The Mirror participates in resume drop.
Upon entering Dartmouth, students are bombarded with hordes of questions ranging from “What’s your major?” to “Where do you see yourself in five years?” to “How’d you get that wart?” For Joel Ash ’56 Th’58, the real question was “Do you believe in magic?”
We’ve been lucky that one of our community’s greatest disasters occurred over a century ago. Tucked away in the Upper Valley’s quiet hills, it’s easy to overlook the possibility of danger. Students abandon laptops at library desks for hours, and it’s common to leave dorm rooms unlocked. The wiring in Dartmouth Hall has been updated in recent years, so it’s unlikely that it will once again burst into flames on a winter morning. Here at The Mirror, however, preparing for the worst is second nature. While we certainly hope that none of the following situations ever occurs, students must understand just what to do when everything hits the fan at once.
I don’t know about all of you, but these first few weeks have been some of the most jam-packed and stressful of my Dartmouth career.
Remember your freshman dorm kitchen? Most likely crusty, unused and stocked with the food of terrifying upperclassmen who would toss a blasé (most likely off campus, which, as a sophomore, I am still embarrassingly in awe of ) dish in the refrigerator for maybe weeks, but no one would have the nerve to walk to the side of their hall to say anything? Although I can’t necessarily complain coming from the McLaughlin cluster (for the ’18s — the dorm of Ill Fayze anthem fame), I too experienced this phenomenon of having a seemingly arbitrary and useless room in the middle of my floor.
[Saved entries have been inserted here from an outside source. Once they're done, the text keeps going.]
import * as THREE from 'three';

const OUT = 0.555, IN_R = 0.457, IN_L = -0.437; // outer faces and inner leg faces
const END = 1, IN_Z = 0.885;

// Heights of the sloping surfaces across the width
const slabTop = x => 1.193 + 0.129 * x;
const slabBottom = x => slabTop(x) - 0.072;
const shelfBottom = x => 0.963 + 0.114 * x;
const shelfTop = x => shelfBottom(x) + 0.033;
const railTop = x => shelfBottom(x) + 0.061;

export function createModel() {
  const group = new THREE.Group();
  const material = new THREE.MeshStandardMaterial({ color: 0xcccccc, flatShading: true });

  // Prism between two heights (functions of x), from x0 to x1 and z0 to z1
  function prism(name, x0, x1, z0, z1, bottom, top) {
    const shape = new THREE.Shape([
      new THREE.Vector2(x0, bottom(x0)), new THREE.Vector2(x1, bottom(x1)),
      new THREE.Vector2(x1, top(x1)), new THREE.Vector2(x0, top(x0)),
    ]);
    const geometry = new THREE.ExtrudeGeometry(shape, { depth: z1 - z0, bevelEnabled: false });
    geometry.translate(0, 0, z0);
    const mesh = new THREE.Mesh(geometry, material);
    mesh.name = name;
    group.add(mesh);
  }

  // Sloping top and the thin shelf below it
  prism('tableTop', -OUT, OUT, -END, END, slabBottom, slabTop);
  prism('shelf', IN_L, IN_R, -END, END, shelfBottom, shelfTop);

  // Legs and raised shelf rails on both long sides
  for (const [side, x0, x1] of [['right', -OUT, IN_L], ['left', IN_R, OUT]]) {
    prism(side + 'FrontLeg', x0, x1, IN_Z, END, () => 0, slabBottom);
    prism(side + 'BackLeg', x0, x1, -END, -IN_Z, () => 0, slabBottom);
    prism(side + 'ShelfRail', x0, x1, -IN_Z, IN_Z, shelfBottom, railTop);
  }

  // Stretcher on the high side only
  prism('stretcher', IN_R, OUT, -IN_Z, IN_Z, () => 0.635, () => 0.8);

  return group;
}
“Son of a Gun” is a Dartmouth drinking song that’s managed to survive into the 21st century through the repertoires of a cappella groups and oddball enthusiasts. It’s also a favorite of mine, primarily because it’s basically a song about beer, which, along with my girlfriend and “Seinfeld,” constitute the only three things that give my wretched life any meaning. “Son of a Gun” is a joyful panegyric on fun and festivity — “Let every honest fellooooow / Drink his glass of hearty cheeeeeer! / For I’m a student of old Dartmouth and a son of a gun for beer!”